[Extracted entries]
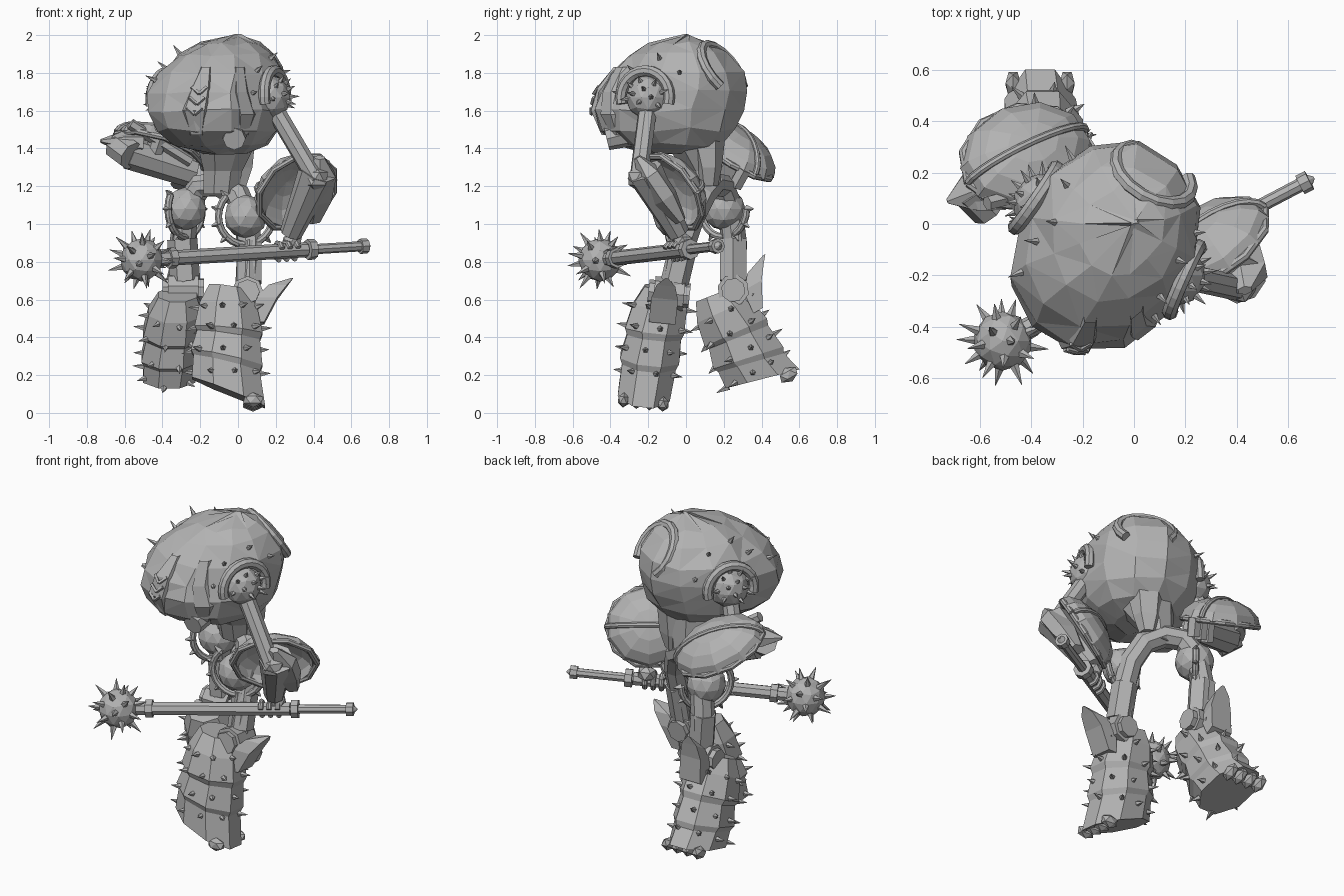
import bpy, bmesh, math, random
from mathutils import Vector as V, Matrix as Mx
from mathutils.bvhtree import BVHTree

old = bpy.data.objects.get("Cube")
if old:
    bpy.data.objects.remove(old, do_unlink=True)
random.seed(4)

grey = bpy.data.materials.new("plain_grey")
grey.use_nodes = True
grey.diffuse_color = (0.45, 0.45, 0.45, 1)
grey.node_tree.nodes["Principled BSDF"].inputs["Base Color"].default_value = (0.45, 0.45, 0.45, 1)


# ---------- helpers ----------
def link(name, data):
    data.materials.append(grey)
    ob = bpy.data.objects.new(name, data)
    bpy.context.collection.objects.link(ob)
    return ob


def finish(name, bm, m=None):
    """Place the mesh, fix its normals and return the object and a ray tree."""
    if m is not None:
        bmesh.ops.transform(bm, matrix=m, verts=bm.verts)
    bmesh.ops.recalc_face_normals(bm, faces=bm.faces)
    tree = BVHTree.FromBMesh(bm)
    me = bpy.data.meshes.new(name)
    bm.to_mesh(me)
    bm.free()
    return link(name, me), tree


def aim(pos, axis):
    return Mx.Translation(V(pos)) @ V(axis).to_track_quat('Z', 'Y').to_matrix().to_4x4()


def cone(bm, a, b, r1, r2, n):
    a, b = V(a), V(b)
    bmesh.ops.create_cone(bm, cap_ends=True, segments=n, radius1=r1, radius2=r2,
                          depth=(b - a).length, matrix=aim((a + b) / 2, b - a))


def limb(name, a, b, r1, r2=None, n=8, m=None):
    bm = bmesh.new()
    cone(bm, a, b, r1, r1 if r2 is None else r2, n)
    return finish(name, bm, m)


def ball(name, c, size, m=None, sub=2):
    bm = bmesh.new()
    bmesh.ops.create_icosphere(bm, subdivisions=sub, radius=1,
                               matrix=Mx.Translation(V(c)) @ Mx.Diagonal((*size, 1)))
    return finish(name, bm, m)


def loft(name, rings, n, m=None, jitter=0.0, turn=0.0):
    """Rings are (z, cx, cy, rx, ry, slope); turn rotates each ring in plan."""
    bm, loops = bmesh.new(), []
    spin = Mx.Rotation(math.radians(turn), 3, 'Z')
    for z, cx, cy, rx, ry, slope in rings:
        loop = []
        for i in range(n):
            a = math.tau * (i + 0.5) / n
            dx = rx * math.cos(a)
            p = V((cx, cy, z)) + spin @ V((dx, ry * math.sin(a), slope * dx))
            loop.append(bm.verts.new(p + V([random.uniform(-jitter, jitter) for _ in range(3)])))
        loops.append(loop)
    for lo, hi in zip(loops, loops[1:]):
        for i in range(n):
            bm.faces.new((lo[i], lo[(i + 1) % n], hi[(i + 1) % n], hi[i]))
    bm.faces.new(loops[0])
    bm.faces.new(loops[-1])
    if jitter:
        bmesh.ops.triangulate(bm, faces=bm.faces)
    return finish(name, bm, m)


def tube(name, pts, r):
    cu = bpy.data.curves.new(name, 'CURVE')
    cu.dimensions, cu.bevel_depth, cu.bevel_resolution, cu.use_fill_caps = '3D', r, 2, True
    sp = cu.splines.new('POLY')
    sp.points.add(len(pts) - 1)
    for p, q in zip(sp.points, pts):
        p.co = (*q, 1)
    sp.use_smooth = False
    return link(name, cu)


def arc(m, rx, ry, a0, a1, n=12):
    angles = [math.radians(a0 + (a1 - a0) * i / n) for i in range(n + 1)]
    return [m @ V((rx * math.cos(a), ry * math.sin(a), 0)) for a in angles]


def part_ring(m, r, toward, half):
    """Part of a ring, centred on its point furthest toward a direction."""
    pts = arc(m, r, r, 0, 360, 24)
    mid = max(range(24), key=lambda i: pts[i].dot(V(toward)))
    return [pts[(mid + i) % 24] for i in range(-half, half + 1)]


def spread(count, keep=lambda d: True):
    """Even directions on a sphere, filtered by a rule."""
    out = []
    for i in range(count):
        z = 1 - 2 * (i + 0.5) / count
        a, r = 2.4 * i, math.sqrt(1 - z * z)
        d = V((r * math.cos(a), r * math.sin(a), z))
        if keep(d):
            out.append(d)
    return out


def spikes(name, tree, centre, dirs, length, r=0.018):
    bm = bmesh.new()
    for d in dirs:
        hit = tree.ray_cast(V(centre) + d * 2, -d)
        if hit[0] is not None:
            k = length * random.uniform(0.75, 1.25)
            out = (d + hit[1] * (1 if hit[1].dot(d) > 0 else -1)).normalized()
            cone(bm, hit[0] - out * 0.015, hit[0] + out * k, r, 0.001, 5)
    finish(name, bm)


def dome(name, c, axis, along, size):
    """Open armour shell with a raised band and rim; along is its long direction."""
    z = V(axis).normalized()
    y = z.cross(V(along)).normalized()
    m = Mx.Translation(V(c)) @ Mx((y.cross(z), y, z)).transposed().to_4x4()
    bm = bmesh.new()
    bmesh.ops.create_uvsphere(bm, u_segments=10, v_segments=8, radius=1)
    bmesh.ops.delete(bm, geom=[v for v in bm.verts if v.co.z < -0.1], context='VERTS')
    bmesh.ops.scale(bm, vec=size, verts=bm.verts)
    ob, _ = finish(name, bm, m)
    mod = ob.modifiers.new("thick", 'SOLIDIFY')
    mod.thickness, mod.offset = 0.025, -1
    up = m @ Mx.Rotation(math.pi / 2, 4, 'X')
    tube(name + "_band", arc(up, size[0] * 0.98, size[2] * 0.98, 5, 175), 0.016)
    tube(name + "_rim", arc(m, size[0] * 0.96, size[1] * 0.96, 0, 360, 10), 0.018)


# ---------- body, longer along its facing direction ----------
_, body = loft("body", [
    (1.375, -0.07, -0.06, 0.12, 0.14, 0), (1.42, -0.09, -0.09, 0.23, 0.28, 0),
    (1.5, -0.11, -0.10, 0.32, 0.37, 0), (1.6, -0.11, -0.10, 0.345, 0.42, 0),
    (1.7, -0.11, -0.08, 0.345, 0.42, 0), (1.8, -0.09, -0.05, 0.32, 0.37, 0),
    (1.9, -0.07, -0.04, 0.25, 0.275, 0), (1.955, -0.05, -0.03, 0.16, 0.17, 0),
    (1.995, 0, 0, 0.01, 0.01, 0)], 12, jitter=0.012, turn=-30)
across = V((0.87, -0.45, 0.2))
spikes("body_spikes", body, (-0.1, -0.08, 1.66),
       spread(70, lambda d: d.z > 0 and abs(d.x * across.x + d.y * across.y) > 0.62), 0.05)
loft("abdomen", [(1.16, -0.09, 0.11, 0.1, 0.08, 0), (1.28, -0.08, 0.09, 0.11, 0.10, 0),
                 (1.43, -0.06, 0.03, 0.17, 0.16, 0)], 8)
loft("lower_back", [(1.2, 0, 0.12, 0.05, 0.05, 0), (1.3, -0.01, 0.12, 0.1, 0.07, 0),
                    (1.48, -0.01, 0.1, 0.12, 0.11, 0)], 6)


def front(x, z, lift=0.0):
    """Point on the front of the body, raised by lift."""
    hit = body.ray_cast(V((x, -2, z)), V((0, 1, 0)))[0]
    return V((x, (hit.y if hit else -0.3) - lift, z))


def ribbon(name, stations, lift):
    """Raised plate laid on the front of the body; stations are (x, z, half width)."""
    bm, rows = bmesh.new(), []
    for x, z, w in stations:
        rows.append([bm.verts.new(front(x + w * k, z, up)) for k, up in
                     ((-1, -0.02), (-0.7, lift), (0.7, lift), (1, -0.02))])
    for a, b in zip(rows, rows[1:]):
        for i in range(3):
            bm.faces.new((a[i], a[i + 1], b[i + 1], b[i]))
    finish(name, bm)


ribbon("right_face_fin", [(-0.17, 1.83, 0.03), (-0.2, 1.72, 0.06), (-0.23, 1.6, 0.075), (-0.22, 1.47, 0.04)], 0.02)
ribbon("left_face_fin", [(0.01, 1.83, 0.03), (0.02, 1.7, 0.04), (0.05, 1.58, 0.05), (0.03, 1.47, 0.03)], 0.02)
for k in range(3):
    x, z = -0.23 + 0.012 * k, 1.58 + 0.055 * k
    for s in (-1, 1):
        limb("chevron", front(x, z, 0.02), front(x + 0.04 * s, z + 0.035, 0.02), 0.01, n=4)
limb("face_port", (-0.02, -0.3, 1.48), (-0.02, -0.42, 1.45), 0.07, 0.06)

# back hatch
hatch = aim((0.075, 0.19, 1.815), (0.4, 0.7, 0.55))
tube("hatch_rim", arc(hatch, 0.16, 0.16, -40, 220), 0.028)
tube("hatch_inner_rim", arc(hatch, 0.11, 0.11, -30, 210), 0.022)

# ---------- shoulders ----------
for side, c, out in (("left", (0.16, -0.2, 1.67), V((0.9, -0.4, 0.05))),
                     ("right", (-0.35, 0.08, 1.66), V((-0.8, 0.55, 0.05)))):
    _, t = ball(side + "_shoulder", c, (0.12, 0.12, 0.12))
    spikes(side + "_shoulder_spikes", t, c, spread(44, lambda d: d.dot(out) > 0.3 and d.z > -0.4), 0.045)
    tube(side + "_shoulder_collar", part_ring(aim(V(c) + out * 0.04, out), 0.14, (0, 0, 1), 7), 0.03)

# ---------- arms ----------
limb("left_upper_arm", (0.18, -0.2, 1.63), (0.41, -0.25, 1.24), 0.05)
dome("left_arm_shell", (0.31, -0.08, 1.17), (-0.45, 0.65, 0.45), (0.65, 0.45, 0), (0.25, 0.235, 0.13))
limb("left_forearm", (0.42, -0.22, 1.28), (0.28, -0.04, 0.95), 0.1, 0.06)
loft("left_elbow_guard", [(-0.2, 0, 0, 0.05, 0.03, 0), (-0.05, 0, 0, 0.1, 0.07, 0),
                          (0.1, 0, 0, 0.11, 0.07, 0), (0.21, 0, 0, 0.03, 0.02, 0)], 6,
     aim((0.41, -0.14, 1.18), (0.1, -0.55, 0.8)))
ball("left_elbow", (0.41, -0.24, 1.24), (0.075, 0.075, 0.075), sub=1)
limb("right_upper_arm", (-0.37, 0.09, 1.6), (-0.46, 0.16, 1.33), 0.05)
dome("right_arm_shell", (-0.42, 0.26, 1.365), (0.22, 0.45, 0.85), (-0.8, -0.35, 0.42), (0.28, 0.22, 0.14))
limb("right_forearm", (-0.24, 0.25, 1.27), (-0.58, 0.13, 1.38), 0.08, 0.09)
limb("right_fist", (-0.56, 0.06, 1.36), (-0.64, 0.14, 1.42), 0.08)
loft("right_shell_tip", [(0, 0, 0, 0.13, 0.06, 0), (0.1, 0, 0, 0.09, 0.05, 0), (0.2, 0, 0, 0.01, 0.01, 0)],
     6, aim((-0.54, 0.16, 1.43), (-0.93, -0.36, 0.05)))
limb("right_arm_bar", (-0.57, 0.08, 1.53), (-0.25, 0.16, 1.33), 0.03, n=6)
for k in range(3):
    limb("right_arm_joint", (-0.32 + 0.05 * k, 0.26, 1.2), (-0.29 + 0.05 * k, 0.31, 1.29), 0.04, n=6)

# ---------- hips ----------
tube("thigh_arch", [(0.05, -0.07, 0.63), (0.06, -0.03, 0.85), (0.05, 0.03, 1.03), (0, 0.09, 1.15),
                    (-0.1, 0.14, 1.21), (-0.2, 0.19, 1.2), (-0.27, 0.23, 1.1), (-0.295, 0.255, 0.9),
                    (-0.28, 0.25, 0.63)], 0.068)
for side, c, r, out in (("left", V((0.04, -0.06, 1.04)), 0.115, (0.3, -1, 0)),
                        ("right", V((-0.28, 0.2, 1.08)), 0.115, (-0.8, 0.6, 0))):
    ball(side + "_hip_ball", c, (r, r, r))
    # open guard with teeth, hanging below the ball
    guard = part_ring(aim(c, out), r + 0.035, (-0.5, 0, -0.85), 7)
    tube(side + "_hip_guard", guard, 0.02)
    bm = bmesh.new()
    for p in guard[::2]:
        cone(bm, p, p + (p - c) * 0.3, 0.022, 0.004, 4)
    finish(side + "_hip_teeth", bm)
limb("left_thigh_plate", (0.06, -0.06, 0.69), (0.06, -0.01, 0.9), 0.075, n=6)
limb("right_thigh_plate", (-0.28, 0.25, 0.7), (-0.295, 0.25, 0.92), 0.08, n=6)


# ---------- legs, built along a local toe direction from the knee ----------
def leg(side, m, sole, slope):
    _, t = loft(side + "_boot", [
        (0.03, -0.1, -0.04, 0.11, 0.11, -0.15), (-0.07, -0.1, -0.05, 0.165, 0.155, -0.1),
        (-0.2, -0.1, -0.065, 0.195, 0.17, -0.1), (-0.23, -0.1, -0.065, 0.18, 0.155, -0.15),
        (-0.35, -0.11, -0.075, 0.205, 0.17, -0.22), (-0.38, -0.11, -0.075, 0.19, 0.155, -0.25),
        (sole, -0.1, -0.085, 0.21, 0.15, slope)], 8, m)
    for z in (-0.08, -0.19, -0.31, -0.43):
        spikes(side + "_boot_spikes", t, m @ V((-0.1, -0.07, z)),
               [(m.to_3x3() @ V((math.cos(a), math.sin(a), 0))).normalized()
                for a in [math.tau * (i + z * 4) / 8 for i in range(8)]], 0.048, 0.021)
    for i in range(4):
        ball(side + "_toe", (0.03, -0.19 + 0.07 * i, sole - 0.05), (0.06, 0.034, 0.04), m, 1)
    limb(side + "_knee", (0, -0.12, 0), (0, 0.1, 0), 0.065, m=m)
    limb(side + "_knee_band", (0, -0.09, 0), (0, 0.07, 0), 0.085, m=m)
    loft(side + "_calf_fin", [(-0.16, 0.06, -0.03, 0.04, 0.1, 0), (-0.03, 0.1, -0.03, 0.08, 0.1, 0),
                              (0.04, 0.16, -0.03, 0.07, 0.07, 0), (0.08, 0.235, -0.03, 0.01, 0.01, 0)], 4, m)


leg("left", Mx.Translation((0.05, -0.08, 0.63)) @ Mx.Rotation(math.radians(-6), 4, 'X'), -0.535, -0.4)
swap = Mx(((0, 1, 0, 0), (1, 0, 0, 0), (0, 0, 1, 0), (0, 0, 0, 1)))
leg("right", Mx.Translation((-0.28, 0.25, 0.65)) @ swap @ Mx.Rotation(math.radians(-30), 4, 'Y'), -0.485, -0.28)

# ---------- spiked mace ----------
head, butt = V((-0.51, -0.455, 0.81)), V((0.7, 0.18, 0.885))
on = lambda f: head.lerp(butt, f)
_, t = ball("mace_head", head, (0.115, 0.115, 0.115))
spikes("mace_spikes", t, head, spread(26), 0.065, 0.022)
limb("mace_shaft", on(0.05), on(0.72), 0.04)
limb("mace_handle", on(0.7), on(0.98), 0.027)
for f, r in ((0.13, 0.055), (0.74, 0.055), (0.97, 0.04)):
    limb("mace_collar", on(f - 0.015), on(f + 0.015), r)
limb("mace_pommel", on(0.98), on(1.0), 0.03, 0.005)

# left hand wrapped round the shaft
ball("left_palm", on(0.64) + V((0.02, 0.03, 0.05)), (0.06, 0.055, 0.05), sub=1)
for f in (0.6, 0.635, 0.67):
    tube("left_finger", arc(aim(on(f), butt - head), 0.045, 0.045, -90, 160, 6), 0.015)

[Assignment] Filter the listing above, keeping only the lines with "None".

[Reply]
def finish(name, bm, m=None):
    if m is not None:
def limb(name, a, b, r1, r2=None, n=8, m=None):
    cone(bm, a, b, r1, r1 if r2 is None else r2, n)
def ball(name, c, size, m=None, sub=2):
def loft(name, rings, n, m=None, jitter=0.0, turn=0.0):
        if hit[0] is not None:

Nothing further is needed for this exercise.